Task goal:
Please output each entry exactly as it appears.

### Input material ###

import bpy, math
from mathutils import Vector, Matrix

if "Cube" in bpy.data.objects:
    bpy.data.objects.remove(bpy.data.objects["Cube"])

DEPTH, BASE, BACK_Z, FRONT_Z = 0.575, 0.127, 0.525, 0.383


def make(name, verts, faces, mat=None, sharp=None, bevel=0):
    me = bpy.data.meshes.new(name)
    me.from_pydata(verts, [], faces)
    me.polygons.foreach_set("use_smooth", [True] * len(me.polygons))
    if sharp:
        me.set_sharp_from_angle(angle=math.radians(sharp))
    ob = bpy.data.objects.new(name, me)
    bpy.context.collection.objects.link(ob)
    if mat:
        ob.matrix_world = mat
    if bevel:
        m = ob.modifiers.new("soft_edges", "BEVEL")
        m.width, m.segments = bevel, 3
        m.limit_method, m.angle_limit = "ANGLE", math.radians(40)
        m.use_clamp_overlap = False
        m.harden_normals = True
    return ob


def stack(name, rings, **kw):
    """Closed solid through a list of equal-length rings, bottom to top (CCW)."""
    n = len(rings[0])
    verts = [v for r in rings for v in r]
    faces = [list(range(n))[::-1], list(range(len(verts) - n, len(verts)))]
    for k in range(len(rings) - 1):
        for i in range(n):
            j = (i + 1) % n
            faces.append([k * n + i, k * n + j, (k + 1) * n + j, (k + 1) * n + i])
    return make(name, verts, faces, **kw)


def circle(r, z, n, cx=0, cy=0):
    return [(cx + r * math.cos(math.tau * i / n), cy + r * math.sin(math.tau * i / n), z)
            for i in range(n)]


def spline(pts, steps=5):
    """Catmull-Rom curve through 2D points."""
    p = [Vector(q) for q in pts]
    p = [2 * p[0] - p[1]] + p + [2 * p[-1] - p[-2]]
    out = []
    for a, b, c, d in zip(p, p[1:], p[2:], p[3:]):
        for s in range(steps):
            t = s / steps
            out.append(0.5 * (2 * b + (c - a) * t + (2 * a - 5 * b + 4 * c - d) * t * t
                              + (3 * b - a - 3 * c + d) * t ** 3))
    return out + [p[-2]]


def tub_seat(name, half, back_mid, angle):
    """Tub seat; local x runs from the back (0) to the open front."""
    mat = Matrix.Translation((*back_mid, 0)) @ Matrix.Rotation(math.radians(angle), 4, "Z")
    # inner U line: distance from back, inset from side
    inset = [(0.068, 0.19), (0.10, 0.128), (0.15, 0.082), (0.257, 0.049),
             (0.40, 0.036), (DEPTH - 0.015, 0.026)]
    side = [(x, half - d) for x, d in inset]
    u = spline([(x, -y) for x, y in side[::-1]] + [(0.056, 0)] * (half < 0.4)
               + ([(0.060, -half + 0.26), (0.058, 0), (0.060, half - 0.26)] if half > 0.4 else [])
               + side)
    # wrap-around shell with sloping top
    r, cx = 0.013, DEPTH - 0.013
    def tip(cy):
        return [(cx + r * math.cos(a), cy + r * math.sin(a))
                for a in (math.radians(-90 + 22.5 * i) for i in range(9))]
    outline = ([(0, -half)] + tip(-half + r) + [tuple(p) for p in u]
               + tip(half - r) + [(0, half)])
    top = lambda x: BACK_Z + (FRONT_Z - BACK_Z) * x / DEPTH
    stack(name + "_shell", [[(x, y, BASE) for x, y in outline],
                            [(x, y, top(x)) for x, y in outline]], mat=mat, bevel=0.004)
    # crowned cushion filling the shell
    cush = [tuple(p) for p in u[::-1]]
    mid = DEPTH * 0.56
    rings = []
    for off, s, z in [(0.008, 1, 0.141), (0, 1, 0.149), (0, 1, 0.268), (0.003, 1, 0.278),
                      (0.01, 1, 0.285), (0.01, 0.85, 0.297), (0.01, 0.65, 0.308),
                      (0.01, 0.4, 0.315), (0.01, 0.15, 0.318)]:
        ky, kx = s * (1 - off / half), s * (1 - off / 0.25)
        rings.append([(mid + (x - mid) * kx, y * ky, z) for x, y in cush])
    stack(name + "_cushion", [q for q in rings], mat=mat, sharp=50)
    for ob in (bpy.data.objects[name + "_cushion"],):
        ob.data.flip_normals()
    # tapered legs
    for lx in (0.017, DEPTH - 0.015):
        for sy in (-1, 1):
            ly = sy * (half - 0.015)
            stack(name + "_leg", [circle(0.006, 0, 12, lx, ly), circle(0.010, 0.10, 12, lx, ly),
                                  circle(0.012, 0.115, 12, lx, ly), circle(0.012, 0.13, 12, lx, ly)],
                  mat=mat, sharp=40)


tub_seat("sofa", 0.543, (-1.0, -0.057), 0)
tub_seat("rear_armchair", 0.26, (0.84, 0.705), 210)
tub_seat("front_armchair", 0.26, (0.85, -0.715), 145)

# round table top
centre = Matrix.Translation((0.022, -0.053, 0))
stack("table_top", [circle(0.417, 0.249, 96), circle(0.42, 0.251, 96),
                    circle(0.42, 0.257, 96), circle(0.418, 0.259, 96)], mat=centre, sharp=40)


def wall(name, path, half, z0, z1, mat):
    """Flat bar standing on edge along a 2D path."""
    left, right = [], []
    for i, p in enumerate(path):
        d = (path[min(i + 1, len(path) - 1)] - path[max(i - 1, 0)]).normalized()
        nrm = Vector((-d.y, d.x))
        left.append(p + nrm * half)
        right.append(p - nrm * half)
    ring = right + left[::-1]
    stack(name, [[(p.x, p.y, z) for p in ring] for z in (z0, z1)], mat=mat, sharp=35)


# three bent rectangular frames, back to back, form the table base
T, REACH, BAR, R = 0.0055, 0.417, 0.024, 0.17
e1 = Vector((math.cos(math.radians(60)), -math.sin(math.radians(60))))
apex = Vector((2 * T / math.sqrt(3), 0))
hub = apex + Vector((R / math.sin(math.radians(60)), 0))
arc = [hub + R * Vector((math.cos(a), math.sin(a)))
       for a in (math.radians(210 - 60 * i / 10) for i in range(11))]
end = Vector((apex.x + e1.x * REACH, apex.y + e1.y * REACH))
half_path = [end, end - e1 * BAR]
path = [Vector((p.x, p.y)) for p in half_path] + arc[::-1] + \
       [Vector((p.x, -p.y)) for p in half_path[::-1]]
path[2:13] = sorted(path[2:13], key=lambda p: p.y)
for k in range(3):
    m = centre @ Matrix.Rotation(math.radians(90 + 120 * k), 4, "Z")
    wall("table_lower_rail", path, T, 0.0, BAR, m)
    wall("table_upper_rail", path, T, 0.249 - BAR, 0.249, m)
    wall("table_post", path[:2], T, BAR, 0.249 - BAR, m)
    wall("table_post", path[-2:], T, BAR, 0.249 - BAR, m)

###

Exercise result:
import bpy, math
from mathutils import Vector, Matrix

if "Cube" in bpy.data.objects:
    bpy.data.objects.remove(bpy.data.objects["Cube"])

DEPTH, BASE, BACK_Z, FRONT_Z = 0.575, 0.127, 0.525, 0.383


def make(name, verts, faces, mat=None, sharp=None, bevel=0):
    me = bpy.data.meshes.new(name)
    me.from_pydata(verts, [], faces)
    me.polygons.foreach_set("use_smooth", [True] * len(me.polygons))
    if sharp:
        me.set_sharp_from_angle(angle=math.radians(sharp))
    ob = bpy.data.objects.new(name, me)
    bpy.context.collection.objects.link(ob)
    if mat:
        ob.matrix_world = mat
    if bevel:
        m = ob.modifiers.new("soft_edges", "BEVEL")
        m.width, m.segments = bevel, 3
        m.limit_method, m.angle_limit = "ANGLE", math.radians(40)
        m.use_clamp_overlap = False
        m.harden_normals = True
    return ob


def stack(name, rings, **kw):
    """Closed solid through a list of equal-length rings, bottom to top (CCW)."""
    n = len(rings[0])
    verts = [v for r in rings for v in r]
    faces = [list(range(n))[::-1], list(range(len(verts) - n, len(verts)))]
    for k in range(len(rings) - 1):
        for i in range(n):
            j = (i + 1) % n
            faces.append([k * n + i, k * n + j, (k + 1) * n + j, (k + 1) * n + i])
    return make(name, verts, faces, **kw)


def circle(r, z, n, cx=0, cy=0):
    return [(cx + r * math.cos(math.tau * i / n), cy + r * math.sin(math.tau * i / n), z)
            for i in range(n)]


def spline(pts, steps=5):
    """Catmull-Rom curve through 2D points."""
    p = [Vector(q) for q in pts]
    p = [2 * p[0] - p[1]] + p + [2 * p[-1] - p[-2]]
    out = []
    for a, b, c, d in zip(p, p[1:], p[2:], p[3:]):
        for s in range(steps):
            t = s / steps
            out.append(0.5 * (2 * b + (c - a) * t + (2 * a - 5 * b + 4 * c - d) * t * t
                              + (3 * b - a - 3 * c + d) * t ** 3))
    return out + [p[-2]]


def tub_seat(name, half, back_mid, angle):
    """Tub seat; local x runs from the back (0) to the open front."""
    mat = Matrix.Translation((*back_mid, 0)) @ Matrix.Rotation(math.radians(angle), 4, "Z")
    # inner U line: distance from back, inset from side
    inset = [(0.068, 0.19), (0.10, 0.128), (0.15, 0.082), (0.257, 0.049),
             (0.40, 0.036), (DEPTH - 0.015, 0.026)]
    side = [(x, half - d) for x, d in inset]
    u = spline([(x, -y) for x, y in side[::-1]] + [(0.056, 0)] * (half < 0.4)
               + ([(0.060, -half + 0.26), (0.058, 0), (0.060, half - 0.26)] if half > 0.4 else [])
               + side)
    # wrap-around shell with sloping top
    r, cx = 0.013, DEPTH - 0.013
    def tip(cy):
        return [(cx + r * math.cos(a), cy + r * math.sin(a))
                for a in (math.radians(-90 + 22.5 * i) for i in range(9))]
    outline = ([(0, -half)] + tip(-half + r) + [tuple(p) for p in u]
               + tip(half - r) + [(0, half)])
    top = lambda x: BACK_Z + (FRONT_Z - BACK_Z) * x / DEPTH
    stack(name + "_shell", [[(x, y, BASE) for x, y in outline],
                            [(x, y, top(x)) for x, y in outline]], mat=mat, bevel=0.004)
    # crowned cushion filling the shell
    cush = [tuple(p) for p in u[::-1]]
    mid = DEPTH * 0.56
    rings = []
    for off, s, z in [(0.008, 1, 0.141), (0, 1, 0.149), (0, 1, 0.268), (0.003, 1, 0.278),
                      (0.01, 1, 0.285), (0.01, 0.85, 0.297), (0.01, 0.65, 0.308),
                      (0.01, 0.4, 0.315), (0.01, 0.15, 0.318)]:
        ky, kx = s * (1 - off / half), s * (1 - off / 0.25)
        rings.append([(mid + (x - mid) * kx, y * ky, z) for x, y in cush])
    stack(name + "_cushion", [q for q in rings], mat=mat, sharp=50)
    for ob in (bpy.data.objects[name + "_cushion"],):
        ob.data.flip_normals()
    # tapered legs
    for lx in (0.017, DEPTH - 0.015):
        for sy in (-1, 1):
            ly = sy * (half - 0.015)
            stack(name + "_leg", [circle(0.006, 0, 12, lx, ly), circle(0.010, 0.10, 12, lx, ly),
                                  circle(0.012, 0.115, 12, lx, ly), circle(0.012, 0.13, 12, lx, ly)],
                  mat=mat, sharp=40)


tub_seat("sofa", 0.543, (-1.0, -0.057), 0)
tub_seat("rear_armchair", 0.26, (0.84, 0.705), 210)
tub_seat("front_armchair", 0.26, (0.85, -0.715), 145)

# round table top
centre = Matrix.Translation((0.022, -0.053, 0))
stack("table_top", [circle(0.417, 0.249, 96), circle(0.42, 0.251, 96),
                    circle(0.42, 0.257, 96), circle(0.418, 0.259, 96)], mat=centre, sharp=40)


def wall(name, path, half, z0, z1, mat):
    """Flat bar standing on edge along a 2D path."""
    left, right = [], []
    for i, p in enumerate(path):
        d = (path[min(i + 1, len(path) - 1)] - path[max(i - 1, 0)]).normalized()
        nrm = Vector((-d.y, d.x))
        left.append(p + nrm * half)
        right.append(p - nrm * half)
    ring = right + left[::-1]
    stack(name, [[(p.x, p.y, z) for p in ring] for z in (z0, z1)], mat=mat, sharp=35)


# three bent rectangular frames, back to back, form the table base
T, REACH, BAR, R = 0.0055, 0.417, 0.024, 0.17
e1 = Vector((math.cos(math.radians(60)), -math.sin(math.radians(60))))
apex = Vector((2 * T / math.sqrt(3), 0))
hub = apex + Vector((R / math.sin(math.radians(60)), 0))
arc = [hub + R * Vector((math.cos(a), math.sin(a)))
       for a in (math.radians(210 - 60 * i / 10) for i in range(11))]
end = Vector((apex.x + e1.x * REACH, apex.y + e1.y * REACH))
half_path = [end, end - e1 * BAR]
path = [Vector((p.x, p.y)) for p in half_path] + arc[::-1] + \
       [Vector((p.x, -p.y)) for p in half_path[::-1]]
path[2:13] = sorted(path[2:13], key=lambda p: p.y)
for k in range(3):
    m = centre @ Matrix.Rotation(math.radians(90 + 120 * k), 4, "Z")
    wall("table_lower_rail", path, T, 0.0, BAR, m)
    wall("table_upper_rail", path, T, 0.249 - BAR, 0.249, m)
    wall("table_post", path[:2], T, BAR, 0.249 - BAR, m)
    wall("table_post", path[-2:], T, BAR, 0.249 - BAR, m)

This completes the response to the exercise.